Daniel Ricciardo says he wouldn’t consider not winning a world title with McLaren as a ‘failure’, as he looks to enjoy his time in F1.
Daniel Ricciardo has long been considered as one of the premier race drivers in Formula 1. Many would have expected him to have at least one Drivers’ Championship under his belt by now. But like many other great F1 drivers before him, the coveted title has eluded the Australian so far.
Wrong team at the wrong time, bad luck and other racing factors can be blamed. But ultimately, the best driver on the grid, more often than not with the best car, will be the one to win the championship in any given year.
The last few years haven’t really provided Ricciardo with the opportunity to compete at the front of the pack either. The switch from Red Bull to Renault was never going to provide him with any real chance to compete. While even his last couple of years at Red Bull saw him languishing down in fifth and sixth in the standings. Not exactly prime position to be winning a championship.
His move to McLaren got off to a slow start for someone who was known as one of the fastest on the grid, and the last of the ‘late breakers’. Largely blamed on his inability to get accustomed to the MCL35M. However, returning after the summer break showed a revitalised Ricciardo with a much-needed improvement in performance.
The win at the Italian Grand Prix, Ricciardo’s first since 2018, couldn’t have come at a better time, with his confidence in the car and his abilities on the rise.

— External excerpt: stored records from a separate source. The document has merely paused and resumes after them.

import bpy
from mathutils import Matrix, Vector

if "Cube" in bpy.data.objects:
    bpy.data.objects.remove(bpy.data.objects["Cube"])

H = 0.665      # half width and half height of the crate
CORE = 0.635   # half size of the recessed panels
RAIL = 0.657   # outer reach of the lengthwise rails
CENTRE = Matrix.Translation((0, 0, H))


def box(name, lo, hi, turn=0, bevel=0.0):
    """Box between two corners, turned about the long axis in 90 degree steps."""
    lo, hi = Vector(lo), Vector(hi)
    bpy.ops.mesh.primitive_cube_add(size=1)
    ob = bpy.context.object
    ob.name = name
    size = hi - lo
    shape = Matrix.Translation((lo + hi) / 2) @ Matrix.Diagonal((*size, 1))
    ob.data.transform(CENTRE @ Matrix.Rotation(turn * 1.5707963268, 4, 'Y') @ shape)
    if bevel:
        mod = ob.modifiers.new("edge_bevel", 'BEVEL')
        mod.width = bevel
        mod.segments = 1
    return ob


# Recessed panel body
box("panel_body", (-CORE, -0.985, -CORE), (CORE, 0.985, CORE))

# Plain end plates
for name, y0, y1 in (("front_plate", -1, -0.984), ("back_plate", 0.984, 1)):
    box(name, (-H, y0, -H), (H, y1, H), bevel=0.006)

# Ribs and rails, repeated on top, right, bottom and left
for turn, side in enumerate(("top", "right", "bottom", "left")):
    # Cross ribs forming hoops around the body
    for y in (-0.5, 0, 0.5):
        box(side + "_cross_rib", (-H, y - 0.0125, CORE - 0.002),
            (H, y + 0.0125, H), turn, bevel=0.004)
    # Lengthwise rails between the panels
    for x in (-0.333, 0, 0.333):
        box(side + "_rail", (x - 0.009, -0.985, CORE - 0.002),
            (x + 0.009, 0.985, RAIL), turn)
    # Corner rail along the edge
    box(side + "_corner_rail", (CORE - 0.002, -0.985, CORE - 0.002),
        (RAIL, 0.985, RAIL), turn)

“It was needed, no doubt about it,” Ricciardo said on the Beyond The Grid Podcast about his win. “You don’t really lose faith in yourself, because you know what you’re capable of, but if you haven’t done it for a while, then of course it’s like ‘Am I not 100% in this corner, am I at 98 now and I don’t even know it?’ So you get these little voices.
“But I think the truth is, I knew it when I led – I got the start and as soon as I pulled out of the first chicane in the lead, I literally remember going out and I had a smile and I said, ‘The pit crew right now must be going nuts, we’re leading.’
“But I felt comfortable, and that was all I needed. I was like, ‘Yeah, this is not overwhelming for me, this isn’t a forgotten feeling.’ In my head, I’m telling myself, ‘This is where I belong, this is where I want to be.’ And I really drove that race with a comfort and a calmness. At times I was singing to myself, I was tapping the wheel, I was just enjoying it. And I wanted to enjoy it.”
While Ricciardo’s form has noticeably improved during the second half of the 2021 F1 season, he is still not quite there in terms of consistency. His performance is very much dependent on the type of track. The same can be said about the MCL35M which has continued to struggle on circuits with tight slow corners or long bends.
Whether his days of contending for the title are long gone though is still a question that is up in the air. 2022 will provide him with an entirely new car when compared to the MCL35M. With vastly different handling and performance characteristics.
With McLaren on an upwards trajectory, it isn’t unconceivable that Ricciardo could find himself battling it out at the front over the next couple of years. The main factors will be his obvious ability in the new car, with a need to come to grips with it much faster than he has done in 2021. And McLaren delivering a car that is consistent enough to challenge the likes of Mercedes and Red Bull.
But while winning a championship is every race drivers dream, Ricciardo says his mentality has shifted somewhat towards it. Come the end of his time with McLaren, if he hasn’t won a world title, he wouldn’t consider it a failure.
“Say I’m at McLaren for five years, and we don’t get a title, I don’t want to look back on the five years as a failure,” Ricciardo continued. “Because then it’s like, ‘Okay, that’s five years of my life that I’m just flushing down the toilet’. Five years of your life is a lot of time.
“That’s maybe the mindset switch that I’ve made. Don’t get me wrong, it has not made me any softer or less driven or less motivated. But I want to enjoy my time here in the sport. The goal is to be world champion, and I think that is why I will wake up every morning with the desire to do this. But I don’t want that to dictate my whole happiness.
“I’ve been doing this 10 years. I’m not world champion yet, so there’s no guarantee it will happen. I just don’t want to put all my eggs in one basket and then be miserable for the rest of my life because I haven’t done it.
“Winning in Monza was probably all I needed to give me all the happiness in 2021. That also proved that you can get so much from not just the world title.”